— PROBLEM DETAILS —
Say how many of the lines below contain the word "bmesh"; nothing else belongs in the answer.

— DATASET CONTENT —
·····

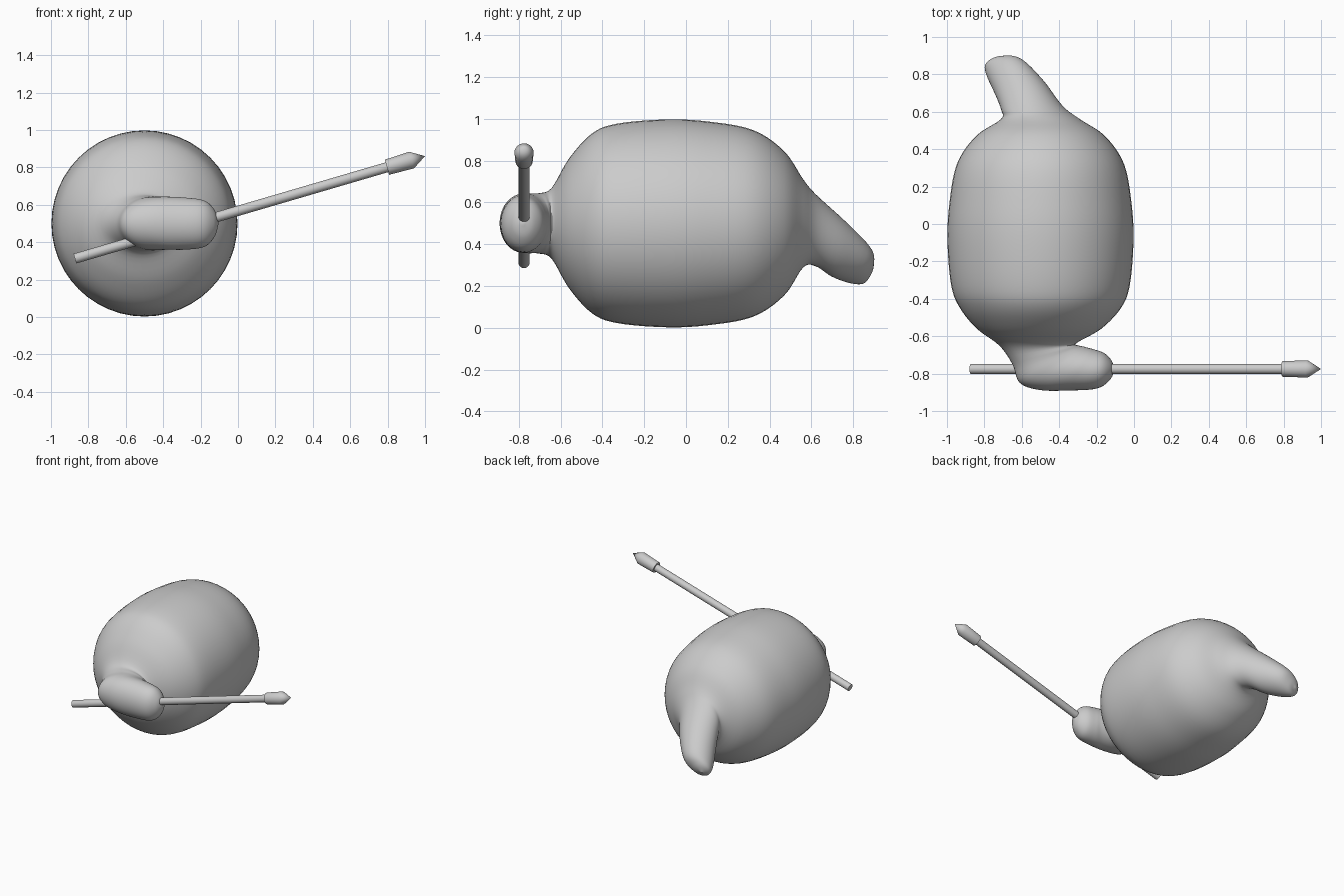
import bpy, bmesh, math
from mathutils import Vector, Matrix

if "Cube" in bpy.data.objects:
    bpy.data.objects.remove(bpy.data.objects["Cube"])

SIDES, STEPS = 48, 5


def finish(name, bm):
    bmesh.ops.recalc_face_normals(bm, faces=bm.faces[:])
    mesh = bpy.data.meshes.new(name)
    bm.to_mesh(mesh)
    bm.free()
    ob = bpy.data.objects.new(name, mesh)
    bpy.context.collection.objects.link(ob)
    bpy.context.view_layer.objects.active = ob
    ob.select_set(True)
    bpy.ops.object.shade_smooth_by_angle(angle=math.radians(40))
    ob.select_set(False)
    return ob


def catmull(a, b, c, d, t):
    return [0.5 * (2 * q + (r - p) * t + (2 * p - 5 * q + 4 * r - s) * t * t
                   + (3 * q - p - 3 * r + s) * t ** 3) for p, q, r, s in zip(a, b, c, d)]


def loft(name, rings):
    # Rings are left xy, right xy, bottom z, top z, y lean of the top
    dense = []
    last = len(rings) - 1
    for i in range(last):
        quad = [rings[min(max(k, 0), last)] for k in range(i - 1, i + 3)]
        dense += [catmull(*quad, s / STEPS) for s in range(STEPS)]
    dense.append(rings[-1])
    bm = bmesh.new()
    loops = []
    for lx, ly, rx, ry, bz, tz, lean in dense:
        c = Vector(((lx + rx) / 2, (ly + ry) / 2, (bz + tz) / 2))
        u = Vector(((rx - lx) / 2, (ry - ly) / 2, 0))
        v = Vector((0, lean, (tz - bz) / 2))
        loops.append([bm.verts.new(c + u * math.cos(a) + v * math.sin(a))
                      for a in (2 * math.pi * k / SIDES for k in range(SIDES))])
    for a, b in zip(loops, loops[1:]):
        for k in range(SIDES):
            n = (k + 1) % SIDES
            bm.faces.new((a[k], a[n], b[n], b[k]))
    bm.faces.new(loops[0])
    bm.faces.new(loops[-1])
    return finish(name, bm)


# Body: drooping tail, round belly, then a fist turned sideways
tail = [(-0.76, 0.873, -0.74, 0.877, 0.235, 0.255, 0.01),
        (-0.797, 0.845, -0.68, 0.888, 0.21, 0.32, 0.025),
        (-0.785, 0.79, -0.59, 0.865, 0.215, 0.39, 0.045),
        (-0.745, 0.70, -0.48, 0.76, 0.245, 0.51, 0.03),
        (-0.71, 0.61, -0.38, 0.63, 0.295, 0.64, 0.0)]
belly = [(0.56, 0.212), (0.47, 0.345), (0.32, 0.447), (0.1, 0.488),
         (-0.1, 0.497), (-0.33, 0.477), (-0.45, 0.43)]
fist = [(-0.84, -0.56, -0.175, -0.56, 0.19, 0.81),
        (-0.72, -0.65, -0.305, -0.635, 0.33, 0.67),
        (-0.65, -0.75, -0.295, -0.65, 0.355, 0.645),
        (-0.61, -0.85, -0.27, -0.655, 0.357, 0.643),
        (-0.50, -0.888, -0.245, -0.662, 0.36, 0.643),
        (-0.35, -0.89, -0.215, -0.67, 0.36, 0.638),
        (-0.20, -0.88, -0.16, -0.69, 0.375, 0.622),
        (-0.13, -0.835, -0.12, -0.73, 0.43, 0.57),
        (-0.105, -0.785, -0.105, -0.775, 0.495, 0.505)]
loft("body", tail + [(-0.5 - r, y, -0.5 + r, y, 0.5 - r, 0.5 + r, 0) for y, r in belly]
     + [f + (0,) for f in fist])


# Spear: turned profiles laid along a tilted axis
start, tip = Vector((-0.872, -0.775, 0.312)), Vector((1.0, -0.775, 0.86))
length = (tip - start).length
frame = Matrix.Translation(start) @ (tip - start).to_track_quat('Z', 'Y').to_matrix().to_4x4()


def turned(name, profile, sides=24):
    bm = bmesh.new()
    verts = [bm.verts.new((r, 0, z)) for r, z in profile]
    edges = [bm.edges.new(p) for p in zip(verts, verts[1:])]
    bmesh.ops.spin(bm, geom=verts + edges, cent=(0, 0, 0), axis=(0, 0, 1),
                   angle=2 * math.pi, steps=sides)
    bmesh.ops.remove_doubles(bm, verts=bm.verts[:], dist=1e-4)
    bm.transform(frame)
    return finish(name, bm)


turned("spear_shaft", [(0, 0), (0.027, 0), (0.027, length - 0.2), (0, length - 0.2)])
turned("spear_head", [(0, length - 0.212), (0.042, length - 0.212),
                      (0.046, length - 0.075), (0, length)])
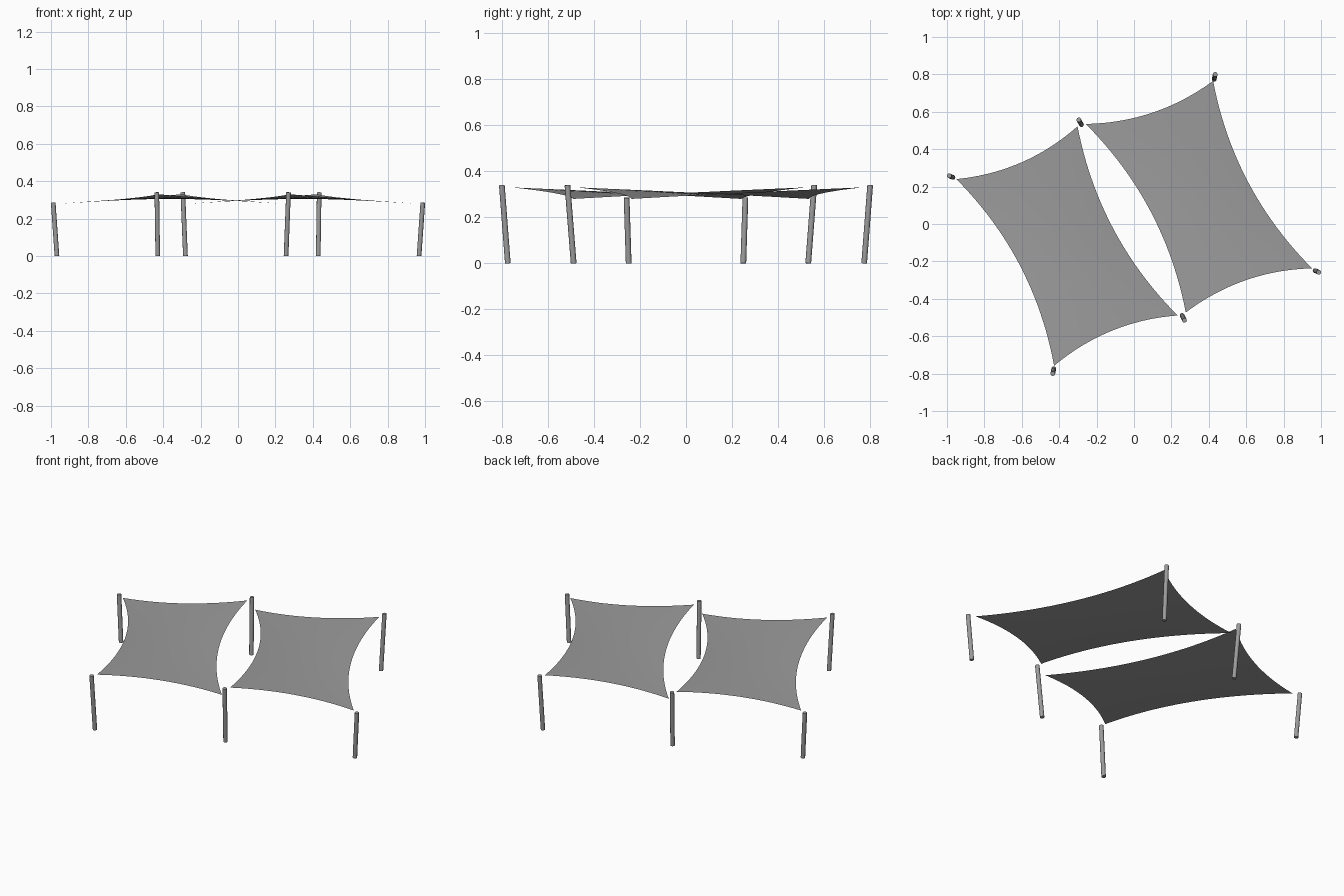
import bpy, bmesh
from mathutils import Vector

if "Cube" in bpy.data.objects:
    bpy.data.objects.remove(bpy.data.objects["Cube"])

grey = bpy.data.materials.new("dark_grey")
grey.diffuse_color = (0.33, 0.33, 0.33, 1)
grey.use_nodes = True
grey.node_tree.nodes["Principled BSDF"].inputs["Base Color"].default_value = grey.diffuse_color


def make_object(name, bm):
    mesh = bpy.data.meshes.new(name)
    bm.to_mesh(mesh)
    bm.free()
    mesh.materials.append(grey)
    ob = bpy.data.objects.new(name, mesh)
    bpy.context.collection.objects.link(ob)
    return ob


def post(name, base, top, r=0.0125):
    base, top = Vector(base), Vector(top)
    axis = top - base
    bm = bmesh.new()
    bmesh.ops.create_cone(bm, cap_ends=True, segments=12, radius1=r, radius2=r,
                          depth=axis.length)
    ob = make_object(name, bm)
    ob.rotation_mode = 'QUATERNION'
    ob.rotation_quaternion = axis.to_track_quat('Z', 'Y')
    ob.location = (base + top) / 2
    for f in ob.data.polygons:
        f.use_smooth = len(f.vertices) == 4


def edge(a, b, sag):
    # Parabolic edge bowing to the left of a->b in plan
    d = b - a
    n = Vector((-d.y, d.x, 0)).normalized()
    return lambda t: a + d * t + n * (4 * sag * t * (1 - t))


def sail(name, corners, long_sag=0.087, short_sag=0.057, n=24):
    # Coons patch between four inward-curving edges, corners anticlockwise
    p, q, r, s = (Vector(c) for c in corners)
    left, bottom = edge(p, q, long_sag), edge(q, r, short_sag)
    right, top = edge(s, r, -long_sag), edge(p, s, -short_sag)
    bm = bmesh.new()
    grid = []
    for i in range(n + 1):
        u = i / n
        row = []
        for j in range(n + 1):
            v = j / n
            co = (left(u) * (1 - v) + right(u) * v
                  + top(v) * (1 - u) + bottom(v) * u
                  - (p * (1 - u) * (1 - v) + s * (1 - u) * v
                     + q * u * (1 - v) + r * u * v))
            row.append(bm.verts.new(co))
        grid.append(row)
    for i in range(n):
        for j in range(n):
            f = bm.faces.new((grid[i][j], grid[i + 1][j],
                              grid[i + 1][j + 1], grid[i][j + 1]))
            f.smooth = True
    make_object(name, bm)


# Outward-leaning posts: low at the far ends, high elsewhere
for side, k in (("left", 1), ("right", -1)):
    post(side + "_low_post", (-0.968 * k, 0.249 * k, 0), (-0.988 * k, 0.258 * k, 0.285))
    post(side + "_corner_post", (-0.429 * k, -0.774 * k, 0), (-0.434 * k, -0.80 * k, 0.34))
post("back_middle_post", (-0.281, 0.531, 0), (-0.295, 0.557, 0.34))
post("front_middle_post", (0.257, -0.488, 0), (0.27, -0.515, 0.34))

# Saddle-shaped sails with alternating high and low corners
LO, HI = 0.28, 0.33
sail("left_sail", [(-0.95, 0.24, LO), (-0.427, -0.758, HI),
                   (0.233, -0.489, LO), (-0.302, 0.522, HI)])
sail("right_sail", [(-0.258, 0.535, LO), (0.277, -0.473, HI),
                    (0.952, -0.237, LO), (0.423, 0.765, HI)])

·····

— OUTPUT FOR THIS EXERCISE —
10